As she desperately seeks concessions from EU leaders, Tory MPs furious with her for postponing the vote have reportedly submitted new letters of no-confidence today.
Tory MPs believe at least five new letters of no-confidence in Mrs mays leadership have been submitted within the last 24 hours since she delayed the “meaningful vote”.
Sources from the European Research Group (ERG), chaired by leading Brexiteer Jacob Rees-Mogg, told Sky News the 48 letters required to trigger a vote has been reached.
But, according to the Sun, Brady does not yet have enough letters from lawmakers to trigger the process.
NEIN: Angela Merkel has reportedly rebuffed Theresa May's efforts to change her Brexit deal (Pic: GETTY) Related Articles
Estimates vary as to how many no-confidence letters Tory MPs have submitted to Brady, who does not publicly reveal the number until the 48 threshold has been met.
Steve Baker, a former Brexit minister and now central figure in the rebellion, has urged his colleagues to submit letters if theyre serious about toppling Mrs May.
He told the BBC: "The only way to change the policy is to change the Prime Minister. I really think it's her duty now to go."
Baker and Rees-Mogg are among the some 20-odd Tory MPs who have publicly submitted a letter of no-confidence in Mrs Mays leadership.
But George Freeman, Tory MP for Mid Norfolk, urged his party to refrain from toppling the PM.
He tweeted: “To any colleagues thinking of signing their letter to Mr. Brady to trigger a leadership election, I beg you not to. The country would never forgive us. If the PM is out of runway, we should have a caretaker Prime Minister until a leadership election in May.”
DEAD END : Jean-Claude Juncker warned the deal can't be reopened (Pic: GETTY)
As the prospect of a leadership challenge looms, Mrs May is tonight meeting European commissioner Jean-Claude Juncker and EU Council president Donald Tusk.
Earlier today Juncker dismissed the possibility of reopening negotiations, telling Britain “it's the only deal possible” in an address to the European Parliament in Strasbourg.
Meanwhile, German chancellor Angela Merkel told the PM the withdrawal agreement cannot be changed during emergency talks between the two leaders in Berlin this lunchtime.
A spokesman for Downing Street said May and Merkel have agreed to stay in close touch in order to get the Brexit deal through parliament.
ALL SMILES: Mrs May and Juncker appeared in high spirits as they met in Brussels (Pic: GETTY)

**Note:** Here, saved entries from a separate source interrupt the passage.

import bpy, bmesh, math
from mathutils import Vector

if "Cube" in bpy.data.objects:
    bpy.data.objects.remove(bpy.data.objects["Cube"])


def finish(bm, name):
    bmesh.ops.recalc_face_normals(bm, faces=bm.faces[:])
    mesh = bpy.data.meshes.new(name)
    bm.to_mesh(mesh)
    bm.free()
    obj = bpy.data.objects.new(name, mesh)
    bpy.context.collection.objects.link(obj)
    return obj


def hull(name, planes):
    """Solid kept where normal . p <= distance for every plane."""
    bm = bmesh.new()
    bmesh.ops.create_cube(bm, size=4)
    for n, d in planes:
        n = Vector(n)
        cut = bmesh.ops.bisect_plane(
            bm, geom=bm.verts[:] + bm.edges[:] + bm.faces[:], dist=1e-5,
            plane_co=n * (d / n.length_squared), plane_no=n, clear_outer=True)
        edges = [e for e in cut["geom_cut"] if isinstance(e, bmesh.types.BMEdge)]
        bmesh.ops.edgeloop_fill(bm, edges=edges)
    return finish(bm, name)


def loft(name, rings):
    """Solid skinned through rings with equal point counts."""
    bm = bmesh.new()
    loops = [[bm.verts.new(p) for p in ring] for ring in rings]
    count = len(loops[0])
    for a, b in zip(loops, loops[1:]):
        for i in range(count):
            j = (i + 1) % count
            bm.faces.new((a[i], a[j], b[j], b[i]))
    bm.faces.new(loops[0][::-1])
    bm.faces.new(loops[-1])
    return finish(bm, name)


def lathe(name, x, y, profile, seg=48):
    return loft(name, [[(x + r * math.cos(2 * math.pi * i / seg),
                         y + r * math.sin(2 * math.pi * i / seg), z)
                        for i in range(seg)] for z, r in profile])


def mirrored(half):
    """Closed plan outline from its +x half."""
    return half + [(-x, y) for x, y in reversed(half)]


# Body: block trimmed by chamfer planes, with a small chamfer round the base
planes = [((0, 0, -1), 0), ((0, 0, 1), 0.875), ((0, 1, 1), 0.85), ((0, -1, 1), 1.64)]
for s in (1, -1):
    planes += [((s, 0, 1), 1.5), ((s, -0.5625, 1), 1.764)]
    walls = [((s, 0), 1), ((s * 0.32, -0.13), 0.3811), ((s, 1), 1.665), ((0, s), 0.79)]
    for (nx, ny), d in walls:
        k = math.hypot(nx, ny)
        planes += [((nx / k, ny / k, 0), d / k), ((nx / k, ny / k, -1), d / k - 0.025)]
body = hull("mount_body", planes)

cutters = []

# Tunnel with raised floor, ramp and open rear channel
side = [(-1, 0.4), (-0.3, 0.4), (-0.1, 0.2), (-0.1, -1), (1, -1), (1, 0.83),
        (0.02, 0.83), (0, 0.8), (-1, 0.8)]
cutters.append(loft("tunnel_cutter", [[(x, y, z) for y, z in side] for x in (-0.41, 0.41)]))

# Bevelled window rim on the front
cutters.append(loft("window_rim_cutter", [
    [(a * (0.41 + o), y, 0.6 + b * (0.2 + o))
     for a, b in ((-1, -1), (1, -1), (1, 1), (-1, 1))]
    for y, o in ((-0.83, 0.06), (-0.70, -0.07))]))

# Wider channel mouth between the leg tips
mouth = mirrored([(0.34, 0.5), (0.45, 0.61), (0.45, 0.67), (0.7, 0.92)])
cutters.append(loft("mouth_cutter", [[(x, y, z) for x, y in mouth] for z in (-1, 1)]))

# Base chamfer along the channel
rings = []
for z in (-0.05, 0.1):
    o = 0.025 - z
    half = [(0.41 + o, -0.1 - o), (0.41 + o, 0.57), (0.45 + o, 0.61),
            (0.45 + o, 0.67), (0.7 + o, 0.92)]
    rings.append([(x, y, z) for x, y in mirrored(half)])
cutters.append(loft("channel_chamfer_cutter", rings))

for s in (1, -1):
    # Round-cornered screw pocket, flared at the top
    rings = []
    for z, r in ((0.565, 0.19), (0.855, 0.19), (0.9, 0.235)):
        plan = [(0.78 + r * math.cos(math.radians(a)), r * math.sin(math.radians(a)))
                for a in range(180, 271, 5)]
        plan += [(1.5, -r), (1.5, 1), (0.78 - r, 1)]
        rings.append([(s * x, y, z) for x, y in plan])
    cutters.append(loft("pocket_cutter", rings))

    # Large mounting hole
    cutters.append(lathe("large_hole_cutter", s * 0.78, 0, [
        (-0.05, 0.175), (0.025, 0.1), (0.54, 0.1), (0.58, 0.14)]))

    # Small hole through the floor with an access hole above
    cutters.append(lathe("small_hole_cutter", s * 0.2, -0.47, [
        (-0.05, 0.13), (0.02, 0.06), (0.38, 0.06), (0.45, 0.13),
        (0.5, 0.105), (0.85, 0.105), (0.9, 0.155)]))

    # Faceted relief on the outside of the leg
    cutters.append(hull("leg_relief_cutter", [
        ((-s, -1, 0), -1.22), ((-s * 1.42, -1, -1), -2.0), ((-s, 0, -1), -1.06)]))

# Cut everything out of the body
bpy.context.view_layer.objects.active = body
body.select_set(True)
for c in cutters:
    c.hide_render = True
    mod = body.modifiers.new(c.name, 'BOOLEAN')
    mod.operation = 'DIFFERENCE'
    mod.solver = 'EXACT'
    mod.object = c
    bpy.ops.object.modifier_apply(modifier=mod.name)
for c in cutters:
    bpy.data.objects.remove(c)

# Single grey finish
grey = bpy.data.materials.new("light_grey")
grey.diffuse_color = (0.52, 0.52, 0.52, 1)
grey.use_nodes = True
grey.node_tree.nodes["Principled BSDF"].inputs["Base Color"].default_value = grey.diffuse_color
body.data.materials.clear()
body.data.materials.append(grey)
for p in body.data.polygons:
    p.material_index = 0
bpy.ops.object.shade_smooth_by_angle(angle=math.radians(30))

“I have seen a shared determination to deal with this issue”
Back in Westminster, Jeremy Corbyn has insisted he will wait until the "appropriate time" to table a motion of no confidence in her government.
The Labour leader told MPs that Mrs May must admit her Brexit deal is "dead" and criticised her "shambolic" Brexit negotiations.
He told MPs: "She no longer has the authority to negotiate for this country when she doesn't even have the authority of her own party."